**Your task:**
Please keep to the lines below from the one with "const g = mergeVertices(geo, 1e-4);" through the one with "for (let i = 0; i <= steps;", and restate them word for word, ends included.

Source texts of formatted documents
==========
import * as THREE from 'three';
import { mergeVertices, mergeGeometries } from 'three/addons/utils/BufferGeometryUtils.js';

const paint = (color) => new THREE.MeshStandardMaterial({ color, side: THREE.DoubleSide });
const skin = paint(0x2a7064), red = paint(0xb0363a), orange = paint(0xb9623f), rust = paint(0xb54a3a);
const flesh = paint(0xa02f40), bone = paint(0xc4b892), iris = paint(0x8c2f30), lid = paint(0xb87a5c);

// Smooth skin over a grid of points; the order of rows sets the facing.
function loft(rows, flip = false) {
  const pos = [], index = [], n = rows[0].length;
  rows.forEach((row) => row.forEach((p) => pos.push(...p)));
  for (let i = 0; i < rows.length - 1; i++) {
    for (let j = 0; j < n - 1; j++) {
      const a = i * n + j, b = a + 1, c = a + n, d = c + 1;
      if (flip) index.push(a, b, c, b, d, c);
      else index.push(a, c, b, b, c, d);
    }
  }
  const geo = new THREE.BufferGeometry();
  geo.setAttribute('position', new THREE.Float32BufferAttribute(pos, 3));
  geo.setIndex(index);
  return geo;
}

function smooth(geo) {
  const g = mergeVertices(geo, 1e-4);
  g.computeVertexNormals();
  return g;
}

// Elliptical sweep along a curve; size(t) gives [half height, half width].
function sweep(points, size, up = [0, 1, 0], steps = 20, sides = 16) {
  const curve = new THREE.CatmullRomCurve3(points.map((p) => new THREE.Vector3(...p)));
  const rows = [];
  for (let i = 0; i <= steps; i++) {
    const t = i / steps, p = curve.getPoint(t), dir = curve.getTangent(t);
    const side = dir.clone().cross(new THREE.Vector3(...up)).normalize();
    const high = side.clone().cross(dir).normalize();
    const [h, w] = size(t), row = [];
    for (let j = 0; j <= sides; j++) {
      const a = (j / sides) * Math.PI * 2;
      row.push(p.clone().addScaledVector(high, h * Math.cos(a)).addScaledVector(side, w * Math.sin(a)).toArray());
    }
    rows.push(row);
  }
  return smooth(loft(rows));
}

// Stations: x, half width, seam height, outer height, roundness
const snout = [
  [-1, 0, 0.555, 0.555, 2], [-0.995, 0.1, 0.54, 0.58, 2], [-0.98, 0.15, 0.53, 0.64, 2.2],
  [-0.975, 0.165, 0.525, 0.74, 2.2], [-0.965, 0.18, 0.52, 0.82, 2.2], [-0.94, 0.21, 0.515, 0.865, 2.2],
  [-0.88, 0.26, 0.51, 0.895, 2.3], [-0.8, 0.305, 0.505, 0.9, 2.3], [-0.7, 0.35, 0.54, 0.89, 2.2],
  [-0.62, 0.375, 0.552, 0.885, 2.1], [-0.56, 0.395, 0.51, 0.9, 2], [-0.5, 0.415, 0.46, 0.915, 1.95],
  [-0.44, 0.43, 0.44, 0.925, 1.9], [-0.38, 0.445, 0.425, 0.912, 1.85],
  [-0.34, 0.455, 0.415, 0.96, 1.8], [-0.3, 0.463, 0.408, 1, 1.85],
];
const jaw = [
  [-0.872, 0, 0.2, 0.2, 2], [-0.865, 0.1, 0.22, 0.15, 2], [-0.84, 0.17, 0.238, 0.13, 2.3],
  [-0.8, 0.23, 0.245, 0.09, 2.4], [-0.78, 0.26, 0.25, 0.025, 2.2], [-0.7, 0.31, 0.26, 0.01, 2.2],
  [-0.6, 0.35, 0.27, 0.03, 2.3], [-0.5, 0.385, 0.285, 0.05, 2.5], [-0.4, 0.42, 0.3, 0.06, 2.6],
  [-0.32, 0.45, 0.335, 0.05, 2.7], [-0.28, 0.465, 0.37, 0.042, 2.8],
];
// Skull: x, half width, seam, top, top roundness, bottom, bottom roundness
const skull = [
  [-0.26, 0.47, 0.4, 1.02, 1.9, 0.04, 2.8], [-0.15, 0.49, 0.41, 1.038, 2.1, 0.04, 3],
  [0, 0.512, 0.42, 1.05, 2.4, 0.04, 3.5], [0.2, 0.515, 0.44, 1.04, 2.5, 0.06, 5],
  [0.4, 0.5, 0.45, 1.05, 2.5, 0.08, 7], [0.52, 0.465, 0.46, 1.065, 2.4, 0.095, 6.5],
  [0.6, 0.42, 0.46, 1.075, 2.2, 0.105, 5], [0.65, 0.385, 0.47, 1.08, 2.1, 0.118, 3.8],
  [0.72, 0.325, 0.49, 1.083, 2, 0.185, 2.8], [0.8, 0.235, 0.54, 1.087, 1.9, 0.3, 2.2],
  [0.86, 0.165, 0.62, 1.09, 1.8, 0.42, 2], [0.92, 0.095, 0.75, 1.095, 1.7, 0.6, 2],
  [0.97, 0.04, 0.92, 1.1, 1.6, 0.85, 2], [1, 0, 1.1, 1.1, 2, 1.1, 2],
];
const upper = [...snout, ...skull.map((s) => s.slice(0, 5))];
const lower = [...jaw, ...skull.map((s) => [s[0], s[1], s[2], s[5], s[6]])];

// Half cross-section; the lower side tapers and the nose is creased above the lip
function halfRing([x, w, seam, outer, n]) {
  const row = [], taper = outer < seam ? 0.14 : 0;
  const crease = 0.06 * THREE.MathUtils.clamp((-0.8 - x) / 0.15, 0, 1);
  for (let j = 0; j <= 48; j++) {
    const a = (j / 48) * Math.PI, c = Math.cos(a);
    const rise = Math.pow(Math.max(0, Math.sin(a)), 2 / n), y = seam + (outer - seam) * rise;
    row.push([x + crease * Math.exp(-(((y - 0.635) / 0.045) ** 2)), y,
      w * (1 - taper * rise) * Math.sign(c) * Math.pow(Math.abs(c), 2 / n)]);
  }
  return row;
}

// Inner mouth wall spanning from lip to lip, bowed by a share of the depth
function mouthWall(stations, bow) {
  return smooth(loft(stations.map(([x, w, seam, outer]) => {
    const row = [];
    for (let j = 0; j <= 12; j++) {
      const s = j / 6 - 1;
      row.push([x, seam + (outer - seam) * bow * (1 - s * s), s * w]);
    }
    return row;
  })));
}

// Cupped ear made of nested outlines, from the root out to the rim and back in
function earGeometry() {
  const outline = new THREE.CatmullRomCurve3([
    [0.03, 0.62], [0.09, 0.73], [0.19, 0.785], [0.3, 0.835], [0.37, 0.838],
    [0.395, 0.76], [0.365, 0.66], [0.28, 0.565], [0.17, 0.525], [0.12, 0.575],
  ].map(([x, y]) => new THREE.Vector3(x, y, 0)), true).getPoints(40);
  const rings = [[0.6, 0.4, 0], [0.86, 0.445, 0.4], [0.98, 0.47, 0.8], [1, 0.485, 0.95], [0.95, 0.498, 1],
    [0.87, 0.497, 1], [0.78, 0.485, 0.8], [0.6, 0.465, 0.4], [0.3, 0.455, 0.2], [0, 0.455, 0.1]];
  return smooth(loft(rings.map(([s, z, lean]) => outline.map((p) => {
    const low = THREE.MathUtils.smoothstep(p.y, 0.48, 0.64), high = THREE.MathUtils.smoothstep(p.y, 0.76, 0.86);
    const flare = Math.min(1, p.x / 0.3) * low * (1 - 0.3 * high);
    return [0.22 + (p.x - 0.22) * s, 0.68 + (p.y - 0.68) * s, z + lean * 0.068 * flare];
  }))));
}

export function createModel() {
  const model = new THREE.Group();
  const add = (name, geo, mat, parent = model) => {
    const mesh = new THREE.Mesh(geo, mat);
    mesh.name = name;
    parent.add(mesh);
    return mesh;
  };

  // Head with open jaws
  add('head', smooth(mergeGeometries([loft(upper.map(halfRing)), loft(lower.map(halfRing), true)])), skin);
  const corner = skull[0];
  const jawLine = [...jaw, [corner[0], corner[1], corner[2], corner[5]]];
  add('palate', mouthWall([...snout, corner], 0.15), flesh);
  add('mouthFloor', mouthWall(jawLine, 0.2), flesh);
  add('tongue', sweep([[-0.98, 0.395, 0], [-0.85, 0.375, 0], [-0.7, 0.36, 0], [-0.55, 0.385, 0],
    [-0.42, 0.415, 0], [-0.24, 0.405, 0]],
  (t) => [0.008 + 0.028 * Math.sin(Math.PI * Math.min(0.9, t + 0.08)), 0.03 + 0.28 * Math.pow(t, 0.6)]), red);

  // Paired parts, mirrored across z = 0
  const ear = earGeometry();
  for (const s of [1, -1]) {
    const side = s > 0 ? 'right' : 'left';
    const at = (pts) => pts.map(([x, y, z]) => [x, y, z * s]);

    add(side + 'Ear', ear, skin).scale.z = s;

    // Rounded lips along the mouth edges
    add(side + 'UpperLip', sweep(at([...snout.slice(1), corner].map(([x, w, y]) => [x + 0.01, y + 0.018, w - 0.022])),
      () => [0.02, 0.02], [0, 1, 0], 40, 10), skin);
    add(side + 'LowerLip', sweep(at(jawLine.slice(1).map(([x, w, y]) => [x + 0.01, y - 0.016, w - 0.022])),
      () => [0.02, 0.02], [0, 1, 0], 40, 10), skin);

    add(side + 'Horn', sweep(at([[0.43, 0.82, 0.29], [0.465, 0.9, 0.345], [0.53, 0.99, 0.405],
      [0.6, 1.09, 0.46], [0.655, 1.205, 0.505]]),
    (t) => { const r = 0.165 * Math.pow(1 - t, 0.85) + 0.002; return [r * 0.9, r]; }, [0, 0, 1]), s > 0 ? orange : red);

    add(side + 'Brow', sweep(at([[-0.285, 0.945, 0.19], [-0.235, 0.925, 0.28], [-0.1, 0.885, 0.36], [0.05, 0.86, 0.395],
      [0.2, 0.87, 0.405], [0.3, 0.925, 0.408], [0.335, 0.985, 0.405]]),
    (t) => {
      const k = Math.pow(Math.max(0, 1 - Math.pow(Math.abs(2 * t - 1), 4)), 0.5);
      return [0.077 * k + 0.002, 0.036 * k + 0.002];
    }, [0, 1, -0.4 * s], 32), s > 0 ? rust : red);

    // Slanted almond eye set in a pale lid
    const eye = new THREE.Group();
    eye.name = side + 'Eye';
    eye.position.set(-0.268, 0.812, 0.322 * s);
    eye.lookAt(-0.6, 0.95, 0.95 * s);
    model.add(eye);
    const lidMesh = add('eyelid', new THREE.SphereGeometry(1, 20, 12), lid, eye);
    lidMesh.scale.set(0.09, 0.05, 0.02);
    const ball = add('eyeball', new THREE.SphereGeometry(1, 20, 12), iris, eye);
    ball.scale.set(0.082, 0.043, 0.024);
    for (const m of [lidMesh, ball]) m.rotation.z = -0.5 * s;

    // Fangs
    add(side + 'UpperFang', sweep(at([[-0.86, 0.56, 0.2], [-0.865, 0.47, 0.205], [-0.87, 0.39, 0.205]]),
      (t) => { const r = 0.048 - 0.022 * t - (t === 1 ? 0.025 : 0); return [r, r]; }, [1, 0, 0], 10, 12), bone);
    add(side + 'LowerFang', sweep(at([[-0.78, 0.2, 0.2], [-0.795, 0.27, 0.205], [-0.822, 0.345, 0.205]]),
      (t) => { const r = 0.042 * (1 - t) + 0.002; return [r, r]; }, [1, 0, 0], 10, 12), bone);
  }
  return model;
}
==========
**Task answer:**
  const g = mergeVertices(geo, 1e-4);
  g.computeVertexNormals();
  return g;
}

// Elliptical sweep along a curve; size(t) gives [half height, half width].
function sweep(points, size, up = [0, 1, 0], steps = 20, sides = 16) {
  const curve = new THREE.CatmullRomCurve3(points.map((p) => new THREE.Vector3(...p)));
  const rows = [];
  for (let i = 0; i <= steps; i++) {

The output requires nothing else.